GDK: Is that something you want to do?
DR: That’s something I definitely want to do one day. Next year, looking at doing it, get a bit of experience with it and see what the whole vibe is. In the future years to come, probably try and go for top spots and stuff like that.
GDK: Life of a full-time professional mountain biker in South Africa is not really what it is overseas. As you say, you’re studying now, you’re going to have to have something else, aren’t you, if you want to carry on riding for many years?
DR: Yes, unfortunately it is what it is. Our sport has been damaged a bit by people doping and that sort of stuff, but the sport is still going. Overseas, there is a lot of money, I’ve had the likes of Europeans staying at my place and including a Tour de France stage winner. Over there, there is a lot of money.
But don’t get me wrong, it is also still very tough because they’ve got a heck of a lot more people. Over here, we do have to, most of the pros have got their own day jobs and that sort of stuff. Which we work half-time and then cycle the rest of the time, but we get to fit it in.
GDK: You wouldn’t want it any other way would you?
DR: No, I could never see myself just being at a desk all day, I have to be outside. I have to be doing something during the day. Studying is hard enough, but it’s cycling that gets my mind off it and keeps me sane.
GDK: Good luck with those ambitions and long may you ride.
DR: Thank you.

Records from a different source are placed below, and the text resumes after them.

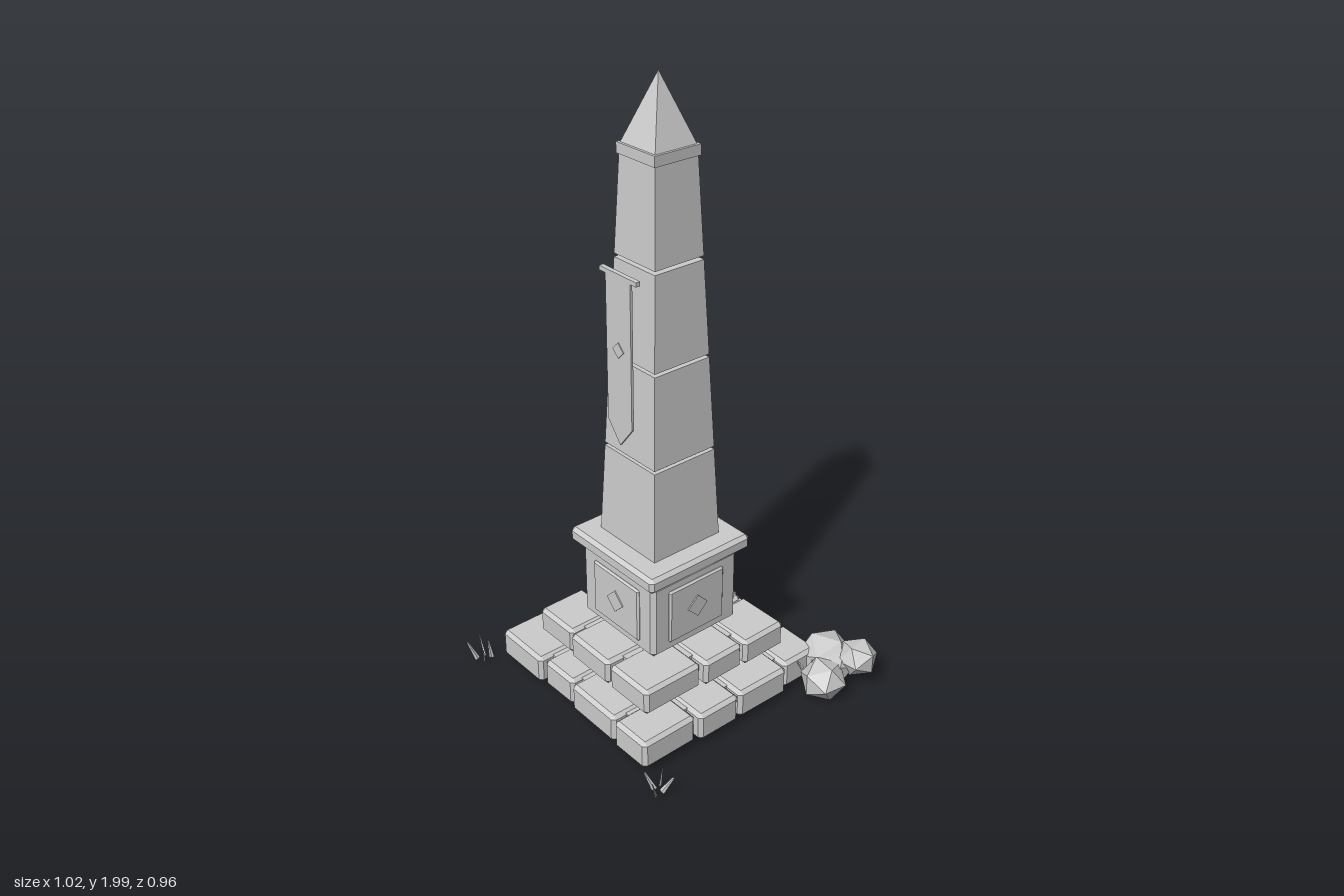
import * as THREE from 'three';
import { ConvexGeometry } from 'three/addons/geometries/ConvexGeometry.js';

const stone = new THREE.MeshStandardMaterial({ color: 0xcccccc, flatShading: true, side: THREE.DoubleSide });
stone.name = 'pale stone';

// Obelisk axis
const CX = -0.03, CZ = 0.025;

function add(parent, name, geometry, x = 0, y = 0, z = 0) {
  const mesh = new THREE.Mesh(geometry, stone);
  mesh.name = name;
  mesh.position.set(x, y, z);
  parent.add(mesh);
  return mesh;
}

// Box with all edges and corners cut by c
function chamferBox(w, h, d, c) {
  const points = [];
  for (const sx of [-1, 1]) for (const sy of [-1, 1]) for (const sz of [-1, 1])
    for (let k = 0; k < 3; k++) {
      const inset = [c, c, c];
      inset[k] = 0;
      points.push(new THREE.Vector3(
        sx * (w / 2 - inset[0]), sy * (h / 2 - inset[1]), sz * (d / 2 - inset[2])));
    }
  return new ConvexGeometry(points);
}

// Square block tapering from half-width a to half-width b
function taper(a, b, h) {
  const g = new THREE.CylinderGeometry(b * Math.SQRT2, a * Math.SQRT2, h, 4);
  return g.rotateY(Math.PI / 4);
}

// One ring of paving stones: each entry is x0, x1, z0, z1
function course(parent, name, y0, y1, stones) {
  const group = new THREE.Group();
  group.name = name;
  parent.add(group);
  stones.forEach(([x0, x1, z0, z1], i) => {
    const m = add(group, 'block', chamferBox(x1 - x0, y1 - y0, z1 - z0, 0.012),
      (x0 + x1) / 2, (y0 + y1) / 2, (z0 + z1) / 2);
    m.rotation.y = ((i * 7) % 5 - 2) * 0.006;
  });
}

// Leaning pointed blades
function tuft(parent, x, y, z, turn) {
  const group = new THREE.Group();
  group.name = 'grassTuft';
  group.position.set(x, y, z);
  group.rotation.y = turn;
  parent.add(group);
  for (let i = 0; i < 4; i++) {
    const g = new THREE.CylinderGeometry(0.003, 0.009, 0.075, 4);
    g.scale(1, 1, 0.45).translate(0, 0.0375, 0);
    const blade = add(group, 'blade', g, (i - 1.5) * 0.014, 0.014, (i % 2) * 0.02 - 0.01);
    blade.rotation.set((i % 2 ? 1 : -1) * 0.2, i * 0.8, i < 2 ? 0.35 : -0.2);
  }
}

export function createModel() {
  const model = new THREE.Group();
  model.name = 'obelisk';

  // Stepped base
  add(model, 'lowerCore', new THREE.BoxGeometry(0.62, 0.085, 0.62), CX, 0.0775, CZ);
  course(model, 'lowerStep', 0.03, 0.128, [
    [-0.4, -0.28, -0.35, -0.165], [-0.272, -0.057, -0.347, -0.16],
    [-0.05, 0.167, -0.335, -0.16], [0.172, 0.33, -0.335, -0.19],
    [-0.402, -0.22, -0.16, 0.025], [-0.38, -0.22, 0.032, 0.192],
    [-0.4, -0.192, 0.2, 0.388], [-0.185, -0.04, 0.2, 0.376],
    [-0.032, 0.18, 0.2, 0.385], [0.186, 0.332, 0.187, 0.39],
    [0.16, 0.345, -0.185, 0.015], [0.16, 0.345, 0.022, 0.18],
  ]);
  add(model, 'upperCore', new THREE.BoxGeometry(0.44, 0.1, 0.44), CX, 0.168, CZ);
  course(model, 'upperStep', 0.135, 0.225, [
    [-0.302, -0.135, -0.26, -0.067], [-0.125, 0.064, -0.245, -0.06],
    [0.071, 0.258, -0.25, -0.08], [-0.294, -0.12, -0.058, 0.117],
    [-0.31, -0.14, 0.125, 0.298], [-0.135, 0.057, 0.125, 0.308],
    [0.066, 0.245, 0.09, 0.31], [0.08, 0.255, -0.073, 0.082],
  ]);

  // Pedestal with a raised panel and diamond on each side
  add(model, 'pedestal', chamferBox(0.345, 0.262, 0.345, 0.014), CX, 0.362, CZ);
  for (let i = 0; i < 4; i++) {
    const side = new THREE.Group();
    side.name = 'pedestalPanel';
    side.position.set(CX, 0.362, CZ);
    side.rotation.y = i * Math.PI / 2;
    add(side, 'panel', chamferBox(0.22, 0.19, 0.02, 0.006), 0, 0, 0.17);
    const diamond = add(side, 'diamond', new THREE.BoxGeometry(0.055, 0.055, 0.008), 0, 0, 0.18);
    diamond.rotation.z = Math.PI / 4;
    model.add(side);
  }
  add(model, 'pedestalCap', chamferBox(0.4, 0.052, 0.4, 0.012), CX, 0.522, CZ);

  // Tapering shaft in four drums with open joints
  const joints = [[0.55, 0.848], [0.858, 1.157], [1.167, 1.463], [1.474, 1.77]];
  const half = (y) => 0.13 - (y - 0.55) * 0.0435;
  for (const [y0, y1] of joints)
    add(model, 'shaftBlock', taper(half(y0), half(y1), y1 - y0), CX, (y0 + y1) / 2, CZ);
  add(model, 'shaftCollar', new THREE.BoxGeometry(0.165, 0.032, 0.165), CX, 1.784, CZ);
  const tip = new THREE.ConeGeometry(0.074 * Math.SQRT2, 0.2, 4).rotateY(Math.PI / 4);
  add(model, 'pyramidTip', tip, CX, 1.9, CZ);

  // Hanging banner with rod and small diamond
  const cloth = new THREE.Shape([[-0.055, 1.445], [-0.055, 0.98], [0, 0.91], [0.055, 0.98], [0.055, 1.445]]
    .map(([x, y]) => new THREE.Vector2(x, y)));
  add(model, 'banner', new THREE.ExtrudeGeometry(cloth, { depth: 0.008, bevelEnabled: false }), CX, 0, 0.167);
  add(model, 'bannerRod', new THREE.BoxGeometry(0.163, 0.014, 0.015), CX, 1.449, 0.168);
  const emblem = add(model, 'bannerDiamond', new THREE.BoxGeometry(0.035, 0.035, 0.006), CX, 1.22, 0.175);
  emblem.rotation.z = Math.PI / 4;

  // Boulders at the back corner
  const rocks = [[0.34, 0.09, -0.365, 0.096], [0.437, 0.112, -0.41, 0.069], [0.412, 0.075, -0.282, 0.077],
    [0.39, 0.08, -0.35, 0.065]];
  rocks.forEach(([x, y, z, r], i) => {
    const rock = add(model, 'boulder', new THREE.IcosahedronGeometry(r, 0).scale(1, i ? 0.9 : 0.78, 1), x, y, z);
    rock.rotation.y = i * 1.3 + 0.4;
  });

  // Grass around the corners
  tuft(model, -0.465, 0, -0.32, 0.4);
  tuft(model, -0.44, 0, 0.44, 1.5);
  tuft(model, 0.407, 0, 0.4, 2.6);
  tuft(model, 0.355, 0.04, -0.285, 0.2);

  return model;
}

GDK: That’s Dylan Rebello, a young man making his way as a mountain biker in South Africa at the age of 21. Look out for him in the years to come, he’s certainly got ambition and he’s got goals as well and a huge amount of talent. Thanks for downloading our Old Mutual Live Mountain Bike podcast once more, please do so again. Until then, ride safely and ride with a smile, it’s always pleasant to see people riding around with a smile, cheers.